Andrea DiGiorgio, one of the group's organizers, describes DFA's mission as "just to slowly bring the political process back to the people, step by step."

Since these folks are the offspring of the current national party chair's campaign, you'd think they'd be a welcome addition to the local Democratic Party, as chronically underfunded and overworked as it is. You might be wrong.

Speaking on the record, both sides are vaguely complimentary of one another.

"We may not see eye to eye on every candidate, but I think overall it'll be a good relationship," says DiGiorgio. "I don't think there needs to be any tension there. We have the same goals of electing quality candidates who make a difference."

Morelle offers a somewhat more tepid agreement.

"I actually don't know very much about Democracy for America," he says. "I'm sure we have many similar interests."

But talk to Dems off the record, and some express surprisingly strong emotions about the group.

"They're 15 strong, and they've got everyone intimidated, because that's 10 more than any other faction," says one party insider speaking on condition of anonymity."Everyone's trying to curry favor with them."

But reactions go beyond being intimidated. Some in the party are angry that DFA Rochester lent its approval to Chris Hilderbrant, a registered Green, but not to Pat Amato, a Democrat running for the County Legislature seat of her term-limited husband, Fred Amato. Some in the party compare the move to last fall's endorsement of Republican state Senator Joe Robach by several prominent Dems.

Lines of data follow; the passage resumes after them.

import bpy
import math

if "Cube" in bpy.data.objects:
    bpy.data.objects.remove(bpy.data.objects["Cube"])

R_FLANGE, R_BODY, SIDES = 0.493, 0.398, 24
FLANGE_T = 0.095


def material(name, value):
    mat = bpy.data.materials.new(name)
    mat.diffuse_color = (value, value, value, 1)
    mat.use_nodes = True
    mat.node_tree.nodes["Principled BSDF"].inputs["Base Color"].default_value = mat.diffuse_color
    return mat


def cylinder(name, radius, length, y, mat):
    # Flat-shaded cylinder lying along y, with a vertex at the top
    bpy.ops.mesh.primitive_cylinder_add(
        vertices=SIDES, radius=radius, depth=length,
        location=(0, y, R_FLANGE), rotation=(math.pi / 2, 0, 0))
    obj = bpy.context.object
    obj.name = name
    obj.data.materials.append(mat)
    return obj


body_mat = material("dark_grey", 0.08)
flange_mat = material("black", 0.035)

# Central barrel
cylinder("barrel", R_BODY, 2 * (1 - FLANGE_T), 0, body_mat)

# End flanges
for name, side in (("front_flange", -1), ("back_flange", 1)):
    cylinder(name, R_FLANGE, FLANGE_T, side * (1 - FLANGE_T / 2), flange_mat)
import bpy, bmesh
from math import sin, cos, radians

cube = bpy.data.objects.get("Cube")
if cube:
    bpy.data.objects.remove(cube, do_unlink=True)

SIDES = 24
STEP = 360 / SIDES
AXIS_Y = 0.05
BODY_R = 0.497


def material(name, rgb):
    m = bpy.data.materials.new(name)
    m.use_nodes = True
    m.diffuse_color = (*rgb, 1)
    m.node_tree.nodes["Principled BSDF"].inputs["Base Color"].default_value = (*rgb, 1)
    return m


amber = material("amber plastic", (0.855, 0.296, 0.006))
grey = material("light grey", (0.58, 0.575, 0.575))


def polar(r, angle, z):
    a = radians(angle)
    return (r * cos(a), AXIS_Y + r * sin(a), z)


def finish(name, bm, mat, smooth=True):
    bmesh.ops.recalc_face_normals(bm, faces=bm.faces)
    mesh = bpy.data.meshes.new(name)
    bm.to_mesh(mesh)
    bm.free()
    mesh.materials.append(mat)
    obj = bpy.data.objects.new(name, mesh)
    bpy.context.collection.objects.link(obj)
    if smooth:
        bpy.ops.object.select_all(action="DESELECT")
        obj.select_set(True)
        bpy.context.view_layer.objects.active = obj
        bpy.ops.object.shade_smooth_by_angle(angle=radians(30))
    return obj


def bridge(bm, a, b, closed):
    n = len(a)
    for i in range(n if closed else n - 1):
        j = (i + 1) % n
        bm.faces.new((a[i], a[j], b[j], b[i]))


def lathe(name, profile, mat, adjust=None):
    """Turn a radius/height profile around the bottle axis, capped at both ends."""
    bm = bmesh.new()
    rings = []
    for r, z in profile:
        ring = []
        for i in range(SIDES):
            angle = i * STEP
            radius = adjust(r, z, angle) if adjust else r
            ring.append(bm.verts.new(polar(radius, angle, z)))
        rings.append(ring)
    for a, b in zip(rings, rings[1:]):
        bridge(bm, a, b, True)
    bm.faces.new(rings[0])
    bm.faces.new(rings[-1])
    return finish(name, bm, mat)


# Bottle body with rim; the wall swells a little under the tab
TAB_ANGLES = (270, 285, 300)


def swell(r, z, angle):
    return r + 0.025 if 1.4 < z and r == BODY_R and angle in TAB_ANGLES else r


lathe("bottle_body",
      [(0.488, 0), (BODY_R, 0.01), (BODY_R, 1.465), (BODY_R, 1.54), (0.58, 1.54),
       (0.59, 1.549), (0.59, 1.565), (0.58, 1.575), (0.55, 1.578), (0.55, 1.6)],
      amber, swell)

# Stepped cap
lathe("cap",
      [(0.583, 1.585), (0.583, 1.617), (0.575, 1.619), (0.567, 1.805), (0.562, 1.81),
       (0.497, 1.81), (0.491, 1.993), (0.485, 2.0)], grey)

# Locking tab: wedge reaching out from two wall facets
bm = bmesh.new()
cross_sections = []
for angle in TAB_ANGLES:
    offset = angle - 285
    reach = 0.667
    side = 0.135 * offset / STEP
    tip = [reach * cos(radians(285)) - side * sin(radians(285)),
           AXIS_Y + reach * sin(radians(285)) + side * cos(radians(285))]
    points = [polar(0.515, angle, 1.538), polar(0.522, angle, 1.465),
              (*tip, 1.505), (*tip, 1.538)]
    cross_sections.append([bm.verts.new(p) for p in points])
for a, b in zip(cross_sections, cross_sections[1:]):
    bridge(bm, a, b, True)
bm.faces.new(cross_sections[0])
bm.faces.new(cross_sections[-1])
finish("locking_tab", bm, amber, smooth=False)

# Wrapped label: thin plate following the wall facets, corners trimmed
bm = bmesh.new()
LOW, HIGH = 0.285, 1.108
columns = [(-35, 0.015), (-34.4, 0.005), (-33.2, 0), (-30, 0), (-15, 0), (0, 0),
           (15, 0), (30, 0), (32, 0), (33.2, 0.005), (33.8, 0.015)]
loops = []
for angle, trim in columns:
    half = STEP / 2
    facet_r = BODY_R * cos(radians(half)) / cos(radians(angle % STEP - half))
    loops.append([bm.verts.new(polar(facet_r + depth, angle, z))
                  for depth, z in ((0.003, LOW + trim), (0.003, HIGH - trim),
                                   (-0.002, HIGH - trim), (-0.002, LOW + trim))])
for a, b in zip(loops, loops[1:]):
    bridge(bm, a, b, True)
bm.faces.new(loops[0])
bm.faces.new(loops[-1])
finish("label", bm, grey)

Two things DiGiorgio says about her group seem to undermine that comparison, though.

"Democracy for America isn't a group of Democrats," she says, although most active members are. "We are looking for candidates who are socially progressive."

And unlike other political groups, DFA offers two different categories of support: full "endorsement" and "approval." The group's approval carries less weight, and support, than an endorsement. It's also a more flexible designation.

"There's absolutely nothing in our guidelines that prohibits us from approving more than one candidate in a race," she says.

So what does a full endorsement from DFA get you?

"We don't have a lot of money," says DiGiorgio. "It's really a matter of time to work on the campaign."

That time may be one reason Morelle's content to leave DFA Rochester alone for the time being. Beside Blanchard, the group's other two fully endorsed candidates are Ted O'Brien and Ted Nixon. They are running for County Legislature seats in competitive districts in Irondequoit and Pittsford, respectively. With the party strapped for cash, no party chair worth his salt is going to turn away eager volunteers.

Whether this détente will last after this year's election cycle --- or even survive it --- remains to be seen.

It may be difficult to attract the willing volunteers DFA can offer, but it's also tough to spend limited resources well when you're spending them against your fellow partisans. It's even tougher to attract money to those types of races. Sure, some people will always give for strictly ideological reasons, but most donors (especially the biggest spenders) want a return on their investment, in the form of victories. They won't see that in a party constantly fighting itself, as Morelle is keenly aware.

"To the extent that people contribute to factions, they contribute to our difficulty to be competitive," he says. "If you really want to be a party on a county level that's competitive, that involves sacrifice."

Idealists among the Dems may read that last statement as a threat to democratic processes within the party. For them, Morelle has this response: "You can't have any influence over government if you can't get elected to office."